In that moment, I kind of wished I had more to lend to my name than just another mom home with her kids who no longer has a career to return to even if I wanted to. Today, again, my work will primarily consist of figuring out how to convince my 2 year old that I don’t know how to replace the batteries in his broken light saber and couldn’t he just use one of the three other ones that do work.


I did five loads of laundry, cooked multiple meals, rationed snacks, taught four school subjects, read aloud, sent emails, and made a list of things for my husband to do tonight when I’m at church for a rehearsal. I did not shower, clean my kitchen, finish my daughter’s math or reading with her, fill backpacks for tomorrow or dozens of other things I’m probably forgetting. Some my husband will do tonight after he gets home from work and I head out the door. Others I will tackle when I get home and probably should be relaxing so my head doesn’t explode. But another bunch just plain won’t get done.
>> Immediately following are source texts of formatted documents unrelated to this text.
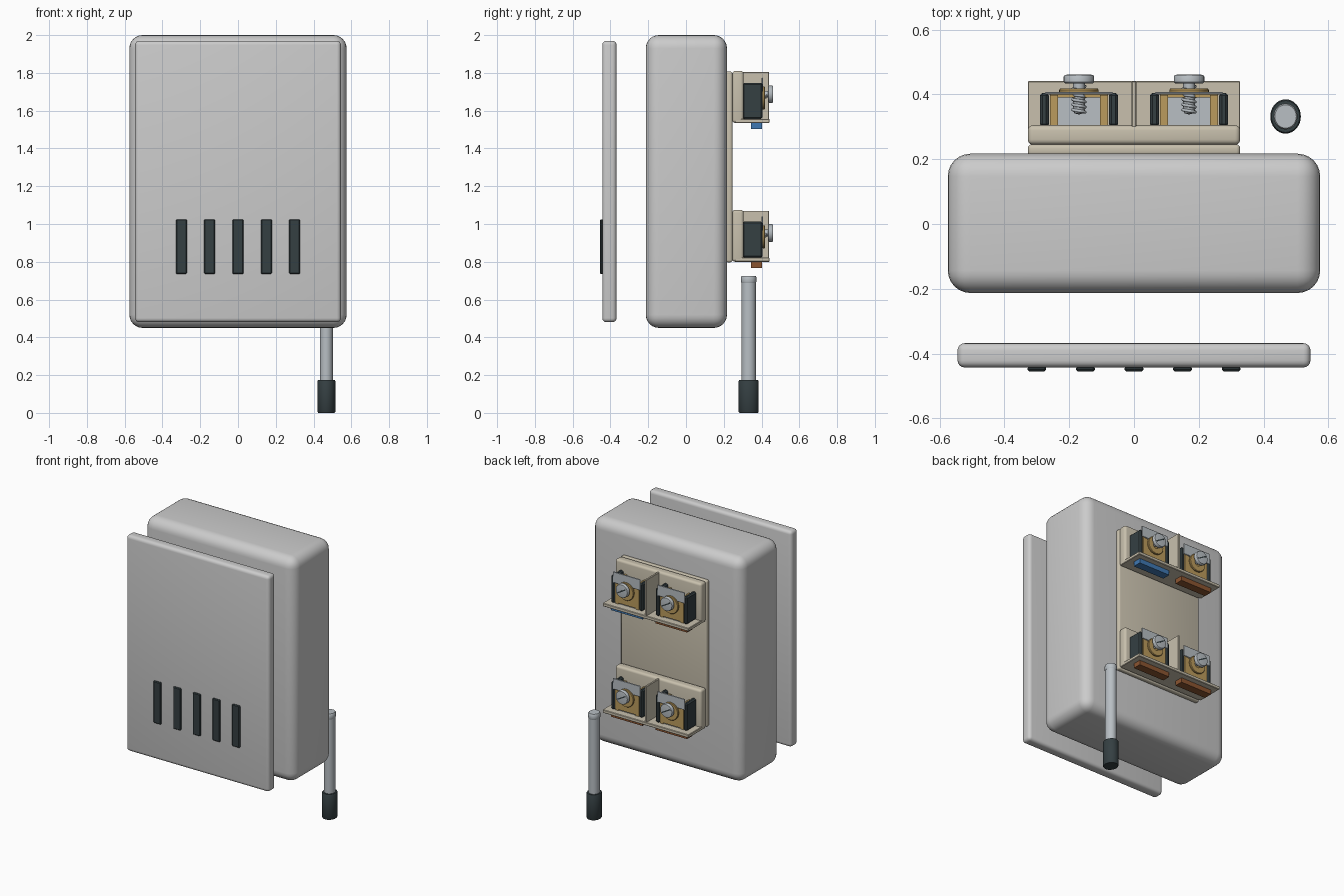
import bpy, bmesh, math
from mathutils import Matrix

if "Cube" in bpy.data.objects:
    bpy.data.objects.remove(bpy.data.objects["Cube"])


def mat(name, r, g, b):
    m = bpy.data.materials.new(name)
    m.diffuse_color = (r, g, b, 1)
    m.use_nodes = True
    m.node_tree.nodes["Principled BSDF"].inputs["Base Color"].default_value = m.diffuse_color
    return m


SHELL = mat("shell_grey", 0.60, 0.63, 0.60)
DARK = mat("dark", 0.035, 0.05, 0.055)
BEIGE = mat("beige", 0.58, 0.53, 0.42)
BRASS = mat("brass", 0.50, 0.33, 0.11)
METAL = mat("metal", 0.48, 0.52, 0.55)
BLUE = mat("blue", 0.05, 0.19, 0.45)
BROWN = mat("brown", 0.26, 0.09, 0.03)


def finish(name, bm, m):
    bmesh.ops.recalc_face_normals(bm, faces=bm.faces)
    me = bpy.data.meshes.new(name)
    bm.to_mesh(me)
    bm.free()
    ob = bpy.data.objects.new(name, me)
    bpy.context.collection.objects.link(ob)
    me.materials.append(m)
    bpy.ops.object.select_all(action='DESELECT')
    ob.select_set(True)
    bpy.context.view_layer.objects.active = ob
    bpy.ops.object.shade_smooth_by_angle(angle=math.radians(35))
    return ob


def box(name, x, y, z, m, bevel=0, seg=1):
    """Box given by (min, max) pairs, with optional rounded edges."""
    bm = bmesh.new()
    bmesh.ops.create_cube(bm, size=1)
    for v in bm.verts:
        v.co = [(r[0] + r[1]) / 2 + c * (r[1] - r[0]) for r, c in zip((x, y, z), v.co)]
    if bevel:
        bmesh.ops.bevel(bm, geom=bm.edges[:], offset=bevel, segments=seg,
                        profile=0.5, affect='EDGES')
    return finish(name, bm, m)


def lathe(name, profile, m, at, along_y=False, sx=1.0, n=32):
    """Revolve an (r, h) profile about z, or about y when along_y is set."""
    bm = bmesh.new()
    vs = [bm.verts.new((r, 0, h)) for r, h in profile]
    es = [bm.edges.new(p) for p in zip(vs, vs[1:])]
    bmesh.ops.spin(bm, geom=vs + es, cent=(0, 0, 0), axis=(0, 0, 1),
                   angle=2 * math.pi, steps=n, use_duplicate=False)
    bmesh.ops.remove_doubles(bm, verts=bm.verts, dist=1e-5)
    rot = Matrix.Rotation(-math.pi / 2, 4, 'X') if along_y else Matrix()
    bm.transform(Matrix.Translation(at) @ rot @ Matrix.Diagonal((sx, 1, 1, 1)))
    return finish(name, bm, m)


def thread(name, x, z, y0, y1, r, turns):
    """Helical screw thread along y."""
    cu = bpy.data.curves.new(name, 'CURVE')
    cu.dimensions = '3D'
    cu.bevel_depth = 0.005
    cu.bevel_resolution = 1
    sp = cu.splines.new('POLY')
    n = turns * 16
    sp.points.add(n)
    for i, p in enumerate(sp.points):
        a = 2 * math.pi * i / 16
        p.co = (x + r * math.cos(a), y0 + (y1 - y0) * i / n, z + r * math.sin(a), 1)
    cu.materials.append(METAL)
    bpy.context.collection.objects.link(bpy.data.objects.new(name, cu))


# Housing and detached front cover
box("housing", (-.575, .575), (-.213, .217), (.45, 2.0), SHELL, .07, 6)
box("front_cover", (-.545, .545), (-.443, -.368), (.48, 1.97), SHELL, .022, 4)
for i in range(5):
    cx = -.3 + .15 * i
    box(f"vent_slot_{i}", (cx - .029, cx + .029), (-.455, -.440), (.735, 1.025), DARK, .005)

# Rear mounting plate
box("mounting_plate", (-.328, .328), (.21, .246), (.797, 1.807), BEIGE, .012, 3)


def terminal(tag, cx, z, wire):
    """One screw terminal; z is the shelf's underside."""
    def bx(name, hw, y, z0, z1, m, b=0, off=0):
        box(f"{name}_{tag}", (cx + off - hw, cx + off + hw), y, (z + z0, z + z1), m, b)
    for s, side in ((-1, "a"), (1, "b")):
        bx(f"cheek_{side}", .014, (.30, .405), .022, .212, DARK, .008, s * .107)
        bx(f"brass_wall_{side}", .012, (.30, .398), .022, .19, BRASS, 0, s * .077)
    bx("clamp_block", .065, (.30, .392), .022, .11, METAL)
    bx("brass_front", .09, (.390, .400), .03, .165, BRASS)
    bx("marker_plate", .105, (.400, .407), .165, .24, METAL, .002)
    bx("wire_entry", .12, (.345, .402), -.032, .005, wire)
    # Screw with washer, shaft, thread and slotted head
    sz = z + .152
    lathe(f"washer_{tag}", [(.022, .403), (.058, .403), (.061, .408), (.061, .414),
          (.058, .418), (.022, .418), (.022, .403)], BRASS, (cx, 0, sz - .02), True)
    lathe(f"screw_shaft_{tag}", [(0, .338), (.014, .342), (.018, .35), (.018, .437), (0, .437)],
          METAL, (cx, 0, sz), True, n=16)
    thread(f"screw_thread_{tag}", cx, sz, .345, .425, .019, 5)
    lathe(f"screw_head_{tag}", [(0, .434), (.043, .434), (.047, .438), (.047, .455),
          (.044, .460), (.038, .461), (0, .461)], METAL, (cx, 0, sz), True)
    slot = box(f"screw_slot_{tag}", (-.036, .036), (.457, .4617), (-.004, .004), DARK)
    slot.rotation_euler = (0, math.radians(30), 0)
    slot.location = (cx, 0, sz)


# Two terminal rows: base, shelf, divider and a pair of terminals
for row, z, wires in (("upper", 1.535, (BROWN, BLUE)), ("lower", .80, (BROWN, BROWN))):
    box(f"terminal_base_{row}", (-.328, .328), (.245, .305), (z, z + .275), BEIGE, .016, 4)
    box(f"terminal_shelf_{row}", (-.328, .328), (.26, .442), (z, z + .022), BEIGE, .003)
    box(f"divider_{row}", (-.007, .007), (.285, .440), (z + .01, z + .27), BEIGE, .002)
    for cx, side, wire in ((-.17, "left", wires[0]), (.17, "right", wires[1])):
        terminal(f"{row}_{side}", cx, z, wire)

# Sensor probe with collar and dark tip
P = (.468, .332, 0)
lathe("probe_tube", [(0, .10), (.0375, .10), (.0375, .69), (0, .69)], METAL, P, sx=.92)
lathe("probe_collar", [(0, .688), (.038, .688), (.040, .692), (.040, .720),
      (.036, .726), (0, .726)], METAL, P, sx=.92)
lathe("probe_tip", [(0, 0), (.049, 0), (.053, .006), (.053, .168), (.049, .175), (0, .175)],
      DARK, P, sx=.89)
I have to believe this is not how it was meant to be. We were meant to work, to be challenged and to accomplish things. But the curse of sin is the harried, busy pace. The meaningless tasks that must be repeated again and again, and very little satisfaction comes from them. The constant feeling of running behind and never being enough.
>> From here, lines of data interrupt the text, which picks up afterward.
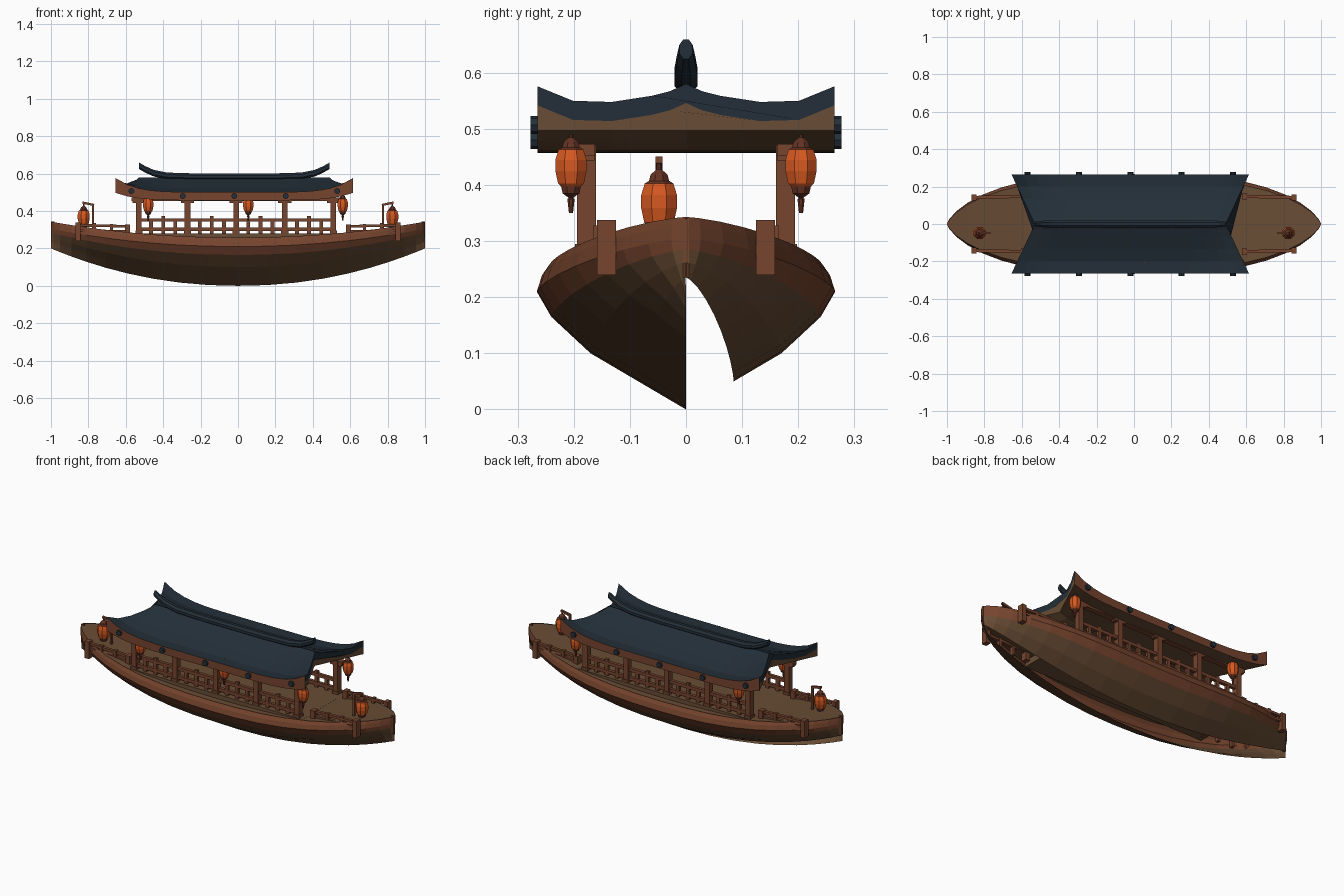
import bpy, bmesh, math
from mathutils import Vector

if "Cube" in bpy.data.objects:
    bpy.data.objects.remove(bpy.data.objects["Cube"], do_unlink=True)


def material(name, rgb):
    m = bpy.data.materials.new(name)
    m.use_nodes = True
    m.diffuse_color = (*rgb, 1)
    m.node_tree.nodes["Principled BSDF"].inputs["Base Color"].default_value = (*rgb, 1)
    return m


BROWN = material("brown planks", (0.14, 0.073, 0.035))
RED = material("red wood", (0.18, 0.058, 0.027))
BLUE = material("slate blue tiles", (0.017, 0.028, 0.04))
ORANGE = material("orange paper", (0.68, 0.10, 0.015))
TRIM = material("dark red trim", (0.13, 0.033, 0.017))
CX = -0.02  # centre of the cabin along the boat


def finish(name, bm, mats, rule=None):
    bmesh.ops.recalc_face_normals(bm, faces=bm.faces)
    bm.normal_update()
    if rule:
        for f in bm.faces:
            f.material_index = rule(f)
    me = bpy.data.meshes.new(name)
    bm.to_mesh(me)
    bm.free()
    for m in mats:
        me.materials.append(m)
    ob = bpy.data.objects.new(name, me)
    bpy.context.collection.objects.link(ob)
    return ob


def loft(name, rings, mats, closed=True, rule=None):
    """Skin a list of point rings; closed rings also get end caps."""
    bm = bmesh.new()
    vs = [[bm.verts.new(p) for p in r] for r in rings]
    n = len(vs[0])
    for a, b in zip(vs, vs[1:]):
        for i in range(n if closed else n - 1):
            j = (i + 1) % n
            bm.faces.new((a[i], a[j], b[j], b[i]))
    if closed:
        bm.faces.new(vs[0])
        bm.faces.new(vs[-1])
    return finish(name, bm, mats, rule)


def beam(name, p, q, w, h, mat=RED):
    """Square bar from p to q; w is sideways, h is the other way."""
    p, q = Vector(p), Vector(q)
    d = (q - p).normalized()
    side = d.cross(Vector((0, 0, 1))) if abs(d.z) < 0.9 else Vector((0, 1, 0))
    side.normalize()
    up = side.cross(d)
    corners = [side * w / 2 * a + up * h / 2 * b for a, b in ((1, 1), (-1, 1), (-1, -1), (1, -1))]
    return loft(name, [[e + c for c in corners] for e in (p, q)], [mat])


def lathe(name, x, y, z, profile, mats, rule=None, sides=8):
    rings = [[(x + r * math.cos(math.tau * (i + .5) / sides),
               y + r * math.sin(math.tau * (i + .5) / sides), z + h)
              for i in range(sides)] for r, h in profile]
    return loft(name, rings, mats, rule=rule)


# ---- hull: one section scaled along the length, keel strip open on the back
SECTION = [(0, 0, .2), (.085, .05, .235), (.17, .10, .262), (.24, .165, .285),
           (.266, .21, .305), (.257, .238, .328), (.243, .258, .343)]
STATIONS = [math.sin(math.pi / 2 * i / 10) for i in range(-10, 11)]


def width(x):
    return max((1 - abs(x) ** 3) ** 0.7, 0.008)


def lift(x, z0, z1, power=2.1):
    return z0 + (z1 - z0) * abs(x) ** power


def hull_ring(x, side, first):
    return [(x, side * y * width(x), lift(x, a, b)) for y, a, b in SECTION[first:]]


for label, side, first in (("front", -1, 0), ("back", 1, 1)):
    rings = [hull_ring(x, side, first) for x in STATIONS]
    hull = loft(label + "_hull_bottom", [r[:4 - first] for r in rings], [BROWN], closed=False)
    loft(label + "_hull_wale", [r[3 - first:] for r in rings], [RED], closed=False)

deck = loft("deck", [[(x, s * .243 * width(x), lift(x, .255, .34)) for s in (-1, 0, 1)]
                     for x in STATIONS], [BROWN], closed=False)
beam("cabin_platform", (-.61, 0, .262), (.55, 0, .262), .40, .036, BROWN)

# ---- roof: curved sheet with swept corners above a flat-bottomed body
ACROSS = [(0, .58), (.11, .567), (.23, .559), (.5, .548), (.76, .55), (1, .576)]
ACROSS = [(-v, z) for v, z in ACROSS[:0:-1]] + ACROSS
ALONG = [i / 10 for i in range(-10, 11)]


def roof_point(u, v, z):
    return (CX + u * (.51 + .125 * abs(v)), .265 * v, z)


def roof_top(u, v, z):
    return z - .075 * abs(v) ** 1.5 * (1 - abs(u) ** 6)


def roof_base(u):
    return .457 + .04 * abs(u) ** 6


tile_rings, body_rings = [], []
for u in ALONG:
    top = [roof_point(u, v, roof_top(u, v, z)) for v, z in ACROSS]
    low = [(x, y, z - .034) for x, y, z in top]
    base = [roof_point(u, v, roof_base(u)) for v, _ in ACROSS]
    tile_rings.append(top + low[::-1])
    body_rings.append(low + base[::-1])


def is_eave(f):
    return 1 if abs(f.normal.y) > .95 else 0


loft("roof_tiles", tile_rings, [BLUE, RED], rule=is_eave)
loft("roof_body", body_rings, [BROWN, RED], rule=is_eave)

# ridge with upturned tapering ends
RIDGE = [(.51, .642, .013), (.475, .622, .018), (.43, .602, .022), (.36, .588, .022), (.2, .583, .022)]
path = [(-a, z, r) for a, z, r in RIDGE] + RIDGE[::-1]
loft("ridge", [[(CX + a, r * math.cos(math.tau * (i + .5) / 8),
                 z + .019 * math.sin(math.tau * (i + .5) / 8)) for i in range(8)]
               for a, z, r in path], [BLUE])

# round tile ends along both eaves
for s in (-1, 1):
    for i in range(-2, 3):
        x, z = CX + .275 * i, .507 if abs(i) == 2 else .48
        loft("eave_tile_end", [[(x + .016 * math.cos(math.tau * k / 8), s * y,
                                 z + .016 * math.sin(math.tau * k / 8)) for k in range(8)]
                               for y in (.25, .277)], [BLUE])

# ---- cabin posts, brackets, beams and railings
POSTS = [-.01 + .26 * i for i in range(-2, 3)]
for s in (-1, 1):
    y = s * .177
    for x in POSTS:
        beam("cabin_post", (x, y, .25), (x, y, .47), .034, .03)
        beam("post_foot", (x, y, .26), (x, y, .295), .042, .038)
        beam("post_bracket", (x - .035, y, .452), (x + .035, y, .452), .03, .016)
    beam("eave_beam", (POSTS[0] - .04, y, .463), (POSTS[-1] + .04, y, .463), .03, .02)
    for z in (.302, .352):
        beam("cabin_rail", (POSTS[0], y, z), (POSTS[-1], y, z), .018, .018)
    for a, b in zip(POSTS, POSTS[1:]):
        for t in (.25, .5, .75):
            x = a + (b - a) * t
            top = .374 if t == .5 else .352
            beam("cabin_baluster", (x, y, .27), (x, y, top), .016, .02)

# ---- short fences on both end decks
for e in (-1, 1):
    for s in (-1, 1):
        def spot(t, z):
            return (e * (.59 + .265 * t), s * (.148 - .006 * t), z)
        for t in (0, .33, .67, 1):
            w = .034 if t in (0, 1) else .02
            beam("fence_post", spot(t, .24), spot(t, .328 + .01 * t), w, w * .8)
        for z in (.29, .318):
            beam("fence_rail", spot(-.04, z), spot(1.03, z + .006), .017, .014)

# ---- lanterns: trim rings above and below a paper body
LANTERN = [(.004, -.095), (.007, -.07), (.004, -.068), (.016, -.06), (.019, -.048), (.025, -.042),
           (.030, -.02), (.030, .0), (.024, .018), (.017, .022), (.014, .032), (.004, .04), (.004, .056)]


def lantern(name, x, y, z, scale=1.0, tassel=True):
    profile = [(r * scale, h * scale) for r, h in LANTERN[0 if tassel else 3:]]
    low, high = z - .046 * scale, z + .0195 * scale

    def paper(f):
        return 1 if low < f.calc_center_median().z < high else 0
    return lathe(name, x, y, z, profile, [TRIM, ORANGE], paper)


for s, spots in ((-1, (-.48, .055, .56)), (1, (-.48, .56))):
    for x in spots:
        lantern("eave_lantern", x, s * .205, .445)

# bow and stern lanterns on bent poles
for e in (-1, 1):
    y = -.048
    foot, tip = e * .775, e * .825
    beam("lantern_pole", (foot, y, .28), (foot, y, .438), .012, .012)
    beam("lantern_arm", (foot - e * .006, y, .432), (tip + e * .006, y, .445), .012, .012)
    lantern("pole_lantern", tip, y, .382, 1.15, False)
    # stem post closing each end of the hull
    beam("stem_post", (e * .99, 0, .235), (e * .99, 0, .343), .01, .018)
While I know we won’t ever fully escape the tyranny of labor, I think Jesus did intend us to live free. That freedom comes in our attitude toward work and how we allow it to connect us to God. I love Brother Lawrence because he recognized that he could experience God’s presence in his daily routine of washing pots in the monastery. Monks live a very routine life, from the daily offices of prayer to the chores and tasks they were assigned.


Can I do this? Can I let God speak to me and make my most annoying moments and repetitive chores times of prayer? Can I let my work, unpaid and seemingly insignificant as it is, be holy? Only if I am willing to surrender my agenda and pride and truly do all as unto the Lord. That sounds so deeply spiritual but for me it mostly looks like praying under my breath and trying not to bang the pots too loudly in frustration. Taking a tender moment to wonder at how fast my son is growing and verbally thank God for him, as I change yet another diaper. I fail at this more than I succeed but just attempting it is a victory and takes me one step closer to redeeming the curse; the one I am overcoming day by day as I work out my salvation and seek, even in the smallest of ways, to become more like the most holy, servant of all.